Records from a collection
►
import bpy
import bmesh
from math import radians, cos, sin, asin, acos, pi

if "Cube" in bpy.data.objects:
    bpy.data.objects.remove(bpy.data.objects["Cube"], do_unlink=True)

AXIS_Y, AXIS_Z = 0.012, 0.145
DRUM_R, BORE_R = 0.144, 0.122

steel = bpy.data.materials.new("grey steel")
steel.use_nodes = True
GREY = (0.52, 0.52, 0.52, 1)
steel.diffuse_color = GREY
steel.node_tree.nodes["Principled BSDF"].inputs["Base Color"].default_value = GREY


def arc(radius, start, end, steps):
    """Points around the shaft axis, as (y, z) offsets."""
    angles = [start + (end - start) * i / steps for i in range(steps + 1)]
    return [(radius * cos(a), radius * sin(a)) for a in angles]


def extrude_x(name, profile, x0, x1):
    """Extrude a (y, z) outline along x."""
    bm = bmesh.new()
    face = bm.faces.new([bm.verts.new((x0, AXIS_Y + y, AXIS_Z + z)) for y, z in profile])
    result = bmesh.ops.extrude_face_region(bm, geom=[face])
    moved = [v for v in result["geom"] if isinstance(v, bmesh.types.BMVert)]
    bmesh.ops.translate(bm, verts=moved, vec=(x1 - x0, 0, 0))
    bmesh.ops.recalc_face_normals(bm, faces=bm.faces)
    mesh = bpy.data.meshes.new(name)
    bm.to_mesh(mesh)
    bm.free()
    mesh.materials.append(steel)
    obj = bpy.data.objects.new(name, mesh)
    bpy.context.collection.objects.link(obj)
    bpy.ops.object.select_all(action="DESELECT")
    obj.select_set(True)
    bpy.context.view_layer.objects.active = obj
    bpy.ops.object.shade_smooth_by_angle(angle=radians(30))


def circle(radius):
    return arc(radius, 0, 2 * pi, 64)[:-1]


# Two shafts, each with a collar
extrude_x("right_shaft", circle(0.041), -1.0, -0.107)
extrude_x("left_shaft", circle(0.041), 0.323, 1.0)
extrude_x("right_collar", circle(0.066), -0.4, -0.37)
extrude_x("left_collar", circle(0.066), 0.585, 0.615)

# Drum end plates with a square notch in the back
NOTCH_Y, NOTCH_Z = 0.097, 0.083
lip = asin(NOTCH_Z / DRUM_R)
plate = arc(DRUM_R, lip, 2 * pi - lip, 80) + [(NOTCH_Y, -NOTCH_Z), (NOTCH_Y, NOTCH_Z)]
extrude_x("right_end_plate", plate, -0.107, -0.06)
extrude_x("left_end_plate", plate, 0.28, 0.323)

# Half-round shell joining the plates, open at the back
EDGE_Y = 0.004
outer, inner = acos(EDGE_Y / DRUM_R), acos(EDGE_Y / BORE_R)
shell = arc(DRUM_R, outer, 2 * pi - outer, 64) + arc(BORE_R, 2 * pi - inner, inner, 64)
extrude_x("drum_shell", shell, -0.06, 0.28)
◄
►
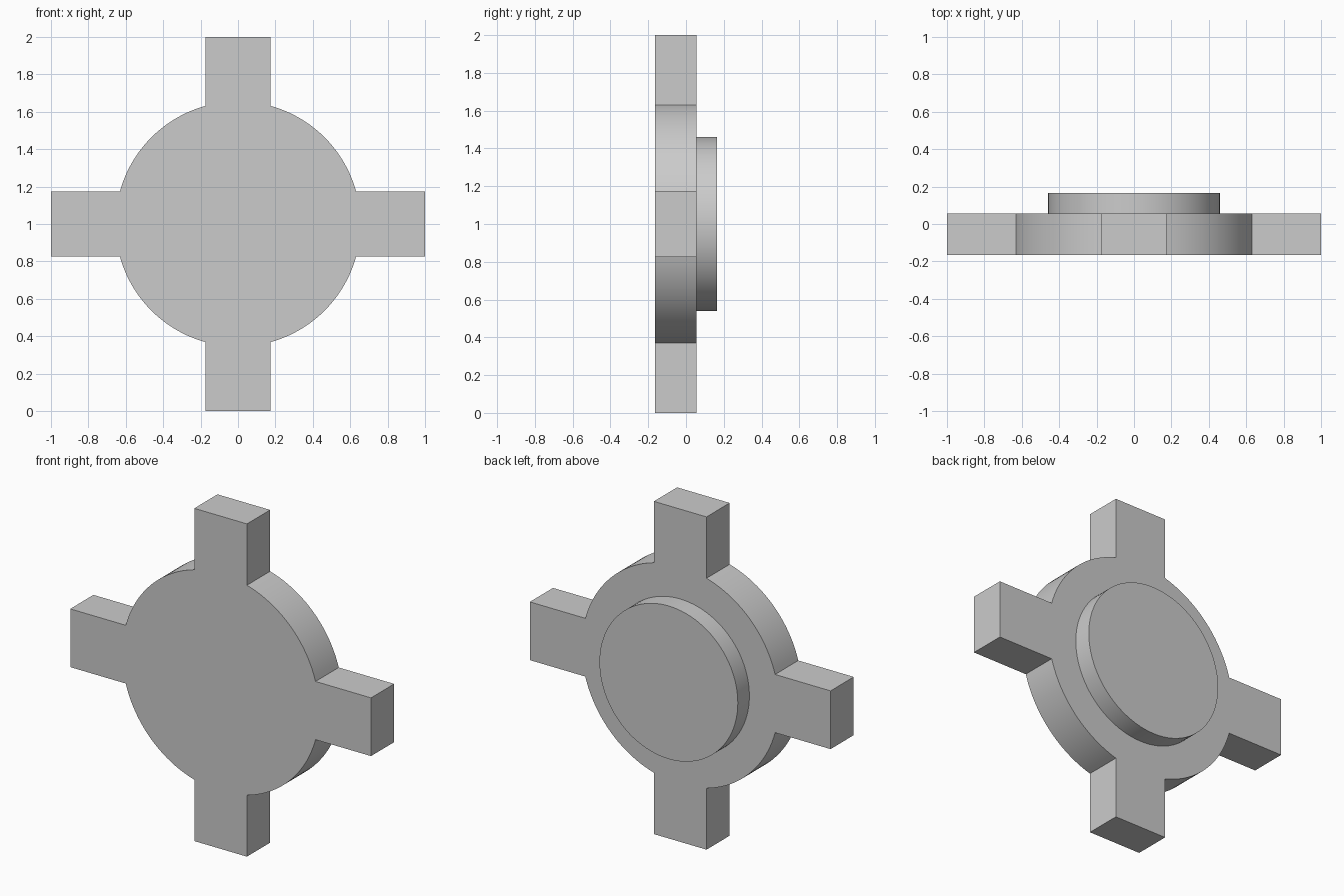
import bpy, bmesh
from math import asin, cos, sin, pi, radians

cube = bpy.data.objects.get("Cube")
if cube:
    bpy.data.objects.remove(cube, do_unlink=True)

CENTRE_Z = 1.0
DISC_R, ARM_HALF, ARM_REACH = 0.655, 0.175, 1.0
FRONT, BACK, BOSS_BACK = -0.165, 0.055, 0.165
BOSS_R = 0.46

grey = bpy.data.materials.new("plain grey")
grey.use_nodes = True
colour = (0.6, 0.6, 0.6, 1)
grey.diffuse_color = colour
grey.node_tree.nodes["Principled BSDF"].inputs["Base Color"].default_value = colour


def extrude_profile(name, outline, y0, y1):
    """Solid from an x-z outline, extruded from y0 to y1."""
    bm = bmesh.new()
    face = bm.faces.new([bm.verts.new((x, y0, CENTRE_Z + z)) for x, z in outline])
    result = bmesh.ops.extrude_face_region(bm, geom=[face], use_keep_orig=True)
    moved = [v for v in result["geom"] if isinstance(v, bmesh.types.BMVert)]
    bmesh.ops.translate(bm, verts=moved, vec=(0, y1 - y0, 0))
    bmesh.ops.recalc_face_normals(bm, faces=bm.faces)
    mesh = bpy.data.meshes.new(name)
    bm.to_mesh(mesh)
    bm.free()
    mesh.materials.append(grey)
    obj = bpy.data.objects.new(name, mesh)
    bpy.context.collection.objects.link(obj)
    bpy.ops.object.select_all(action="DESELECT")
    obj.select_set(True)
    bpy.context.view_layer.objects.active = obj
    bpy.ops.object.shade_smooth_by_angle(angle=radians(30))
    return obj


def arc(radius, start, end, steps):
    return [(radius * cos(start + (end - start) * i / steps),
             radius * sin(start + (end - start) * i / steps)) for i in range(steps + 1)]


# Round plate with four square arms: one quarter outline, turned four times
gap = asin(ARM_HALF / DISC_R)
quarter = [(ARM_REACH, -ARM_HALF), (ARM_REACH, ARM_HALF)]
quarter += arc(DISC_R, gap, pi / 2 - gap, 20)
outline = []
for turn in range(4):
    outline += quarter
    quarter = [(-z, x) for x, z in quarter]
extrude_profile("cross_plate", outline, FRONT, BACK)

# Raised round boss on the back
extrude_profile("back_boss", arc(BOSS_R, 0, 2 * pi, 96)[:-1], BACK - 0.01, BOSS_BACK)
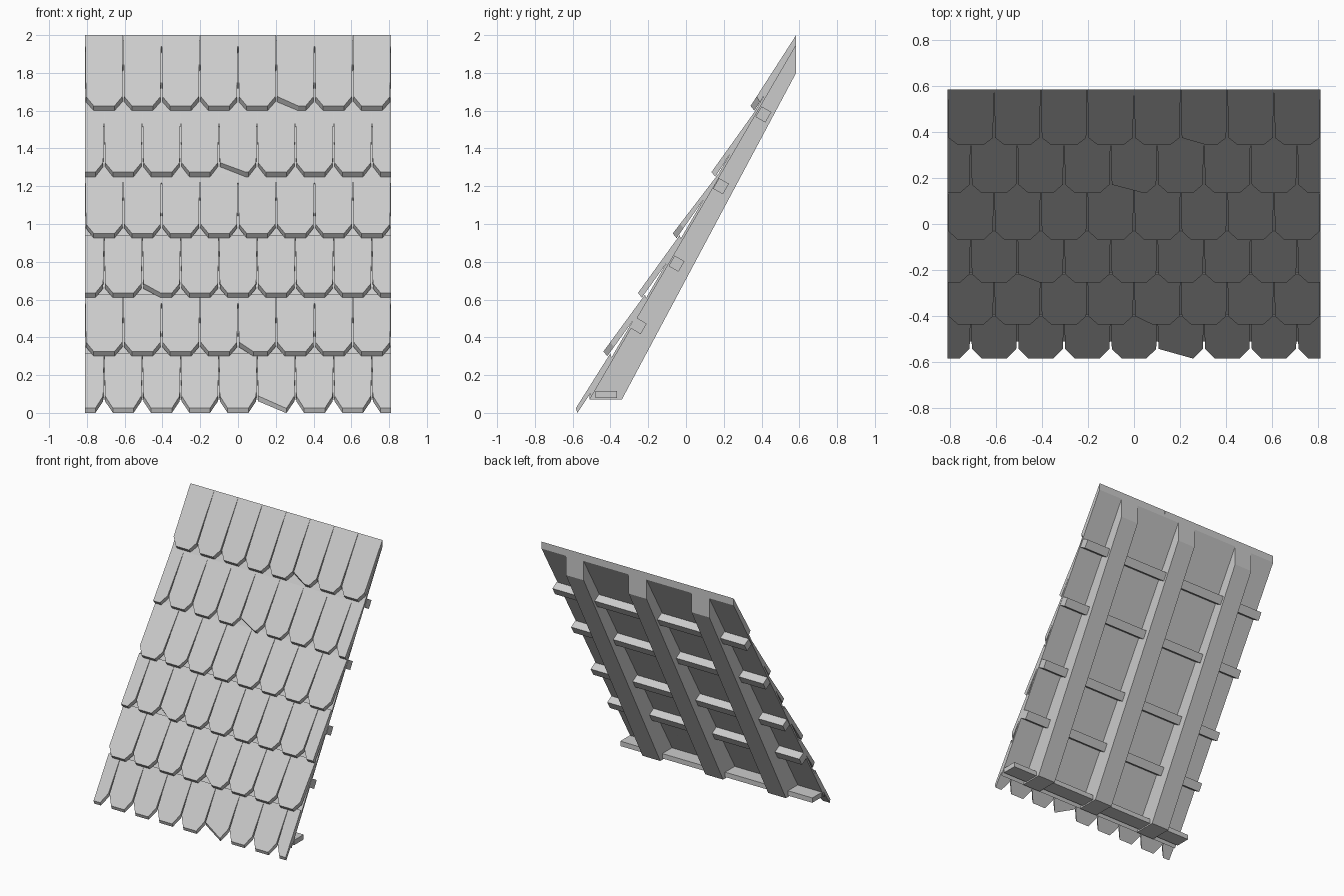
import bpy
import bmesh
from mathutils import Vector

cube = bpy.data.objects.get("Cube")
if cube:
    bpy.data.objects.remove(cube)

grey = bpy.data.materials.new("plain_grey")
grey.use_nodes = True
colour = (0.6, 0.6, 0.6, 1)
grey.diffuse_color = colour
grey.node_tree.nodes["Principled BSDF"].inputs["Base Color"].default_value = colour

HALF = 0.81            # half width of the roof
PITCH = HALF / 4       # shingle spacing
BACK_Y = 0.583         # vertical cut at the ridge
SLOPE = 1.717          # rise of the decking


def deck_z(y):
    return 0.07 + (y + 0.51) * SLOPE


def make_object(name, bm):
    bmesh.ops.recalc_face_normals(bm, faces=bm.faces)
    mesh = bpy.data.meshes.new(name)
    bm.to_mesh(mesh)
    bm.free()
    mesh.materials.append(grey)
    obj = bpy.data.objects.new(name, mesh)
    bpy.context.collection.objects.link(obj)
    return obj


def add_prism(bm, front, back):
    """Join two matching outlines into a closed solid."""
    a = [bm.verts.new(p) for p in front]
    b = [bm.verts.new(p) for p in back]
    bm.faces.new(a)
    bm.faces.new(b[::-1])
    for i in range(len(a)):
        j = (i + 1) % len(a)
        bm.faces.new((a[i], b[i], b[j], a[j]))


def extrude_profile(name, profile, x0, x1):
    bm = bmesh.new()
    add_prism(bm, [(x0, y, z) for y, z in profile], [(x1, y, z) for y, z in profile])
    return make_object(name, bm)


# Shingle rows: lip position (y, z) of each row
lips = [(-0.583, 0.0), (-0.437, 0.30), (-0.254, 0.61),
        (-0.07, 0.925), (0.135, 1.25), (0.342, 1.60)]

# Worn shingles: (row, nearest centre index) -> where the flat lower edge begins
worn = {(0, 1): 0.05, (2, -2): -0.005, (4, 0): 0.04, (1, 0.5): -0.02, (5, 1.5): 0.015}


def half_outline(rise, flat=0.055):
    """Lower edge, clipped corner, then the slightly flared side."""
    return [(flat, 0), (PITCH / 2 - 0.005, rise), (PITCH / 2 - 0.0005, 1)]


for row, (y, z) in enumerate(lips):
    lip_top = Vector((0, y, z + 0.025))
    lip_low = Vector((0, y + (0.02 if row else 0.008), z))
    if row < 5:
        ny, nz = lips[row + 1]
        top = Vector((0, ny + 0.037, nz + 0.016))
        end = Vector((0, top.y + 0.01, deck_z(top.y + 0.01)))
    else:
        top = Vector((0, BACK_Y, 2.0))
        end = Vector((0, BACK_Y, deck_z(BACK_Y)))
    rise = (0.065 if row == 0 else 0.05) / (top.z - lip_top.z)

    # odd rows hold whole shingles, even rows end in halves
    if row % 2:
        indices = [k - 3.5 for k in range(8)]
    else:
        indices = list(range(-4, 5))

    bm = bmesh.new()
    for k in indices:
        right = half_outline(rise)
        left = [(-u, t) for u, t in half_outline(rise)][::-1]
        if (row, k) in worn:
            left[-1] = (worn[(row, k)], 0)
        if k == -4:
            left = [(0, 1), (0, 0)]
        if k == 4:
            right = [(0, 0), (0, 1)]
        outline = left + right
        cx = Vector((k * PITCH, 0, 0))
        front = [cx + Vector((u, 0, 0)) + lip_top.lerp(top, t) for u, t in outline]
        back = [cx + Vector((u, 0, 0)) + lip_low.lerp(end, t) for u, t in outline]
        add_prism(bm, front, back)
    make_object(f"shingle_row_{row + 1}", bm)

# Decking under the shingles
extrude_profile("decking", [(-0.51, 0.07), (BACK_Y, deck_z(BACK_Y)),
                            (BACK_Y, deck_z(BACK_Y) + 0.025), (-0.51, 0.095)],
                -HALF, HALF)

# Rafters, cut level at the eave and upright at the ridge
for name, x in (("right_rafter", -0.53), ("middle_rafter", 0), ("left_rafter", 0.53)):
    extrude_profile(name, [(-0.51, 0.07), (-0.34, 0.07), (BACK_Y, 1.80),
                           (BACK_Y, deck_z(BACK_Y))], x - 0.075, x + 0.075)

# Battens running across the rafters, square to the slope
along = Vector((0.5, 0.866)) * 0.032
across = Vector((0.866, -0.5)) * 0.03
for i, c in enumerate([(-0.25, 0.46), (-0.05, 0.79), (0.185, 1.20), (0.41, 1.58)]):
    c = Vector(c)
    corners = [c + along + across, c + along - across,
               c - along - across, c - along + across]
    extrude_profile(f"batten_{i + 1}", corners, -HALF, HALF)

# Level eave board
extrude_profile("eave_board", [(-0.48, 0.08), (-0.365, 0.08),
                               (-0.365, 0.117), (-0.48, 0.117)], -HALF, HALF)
◄
## Task statement
Only lines containing "True" belong in the answer; copy every such line from the records.

## Completed exercise
    bpy.data.objects.remove(bpy.data.objects["Cube"], do_unlink=True)
steel.use_nodes = True
    obj.select_set(True)
    bpy.data.objects.remove(cube, do_unlink=True)
grey.use_nodes = True
    result = bmesh.ops.extrude_face_region(bm, geom=[face], use_keep_orig=True)
    obj.select_set(True)
grey.use_nodes = True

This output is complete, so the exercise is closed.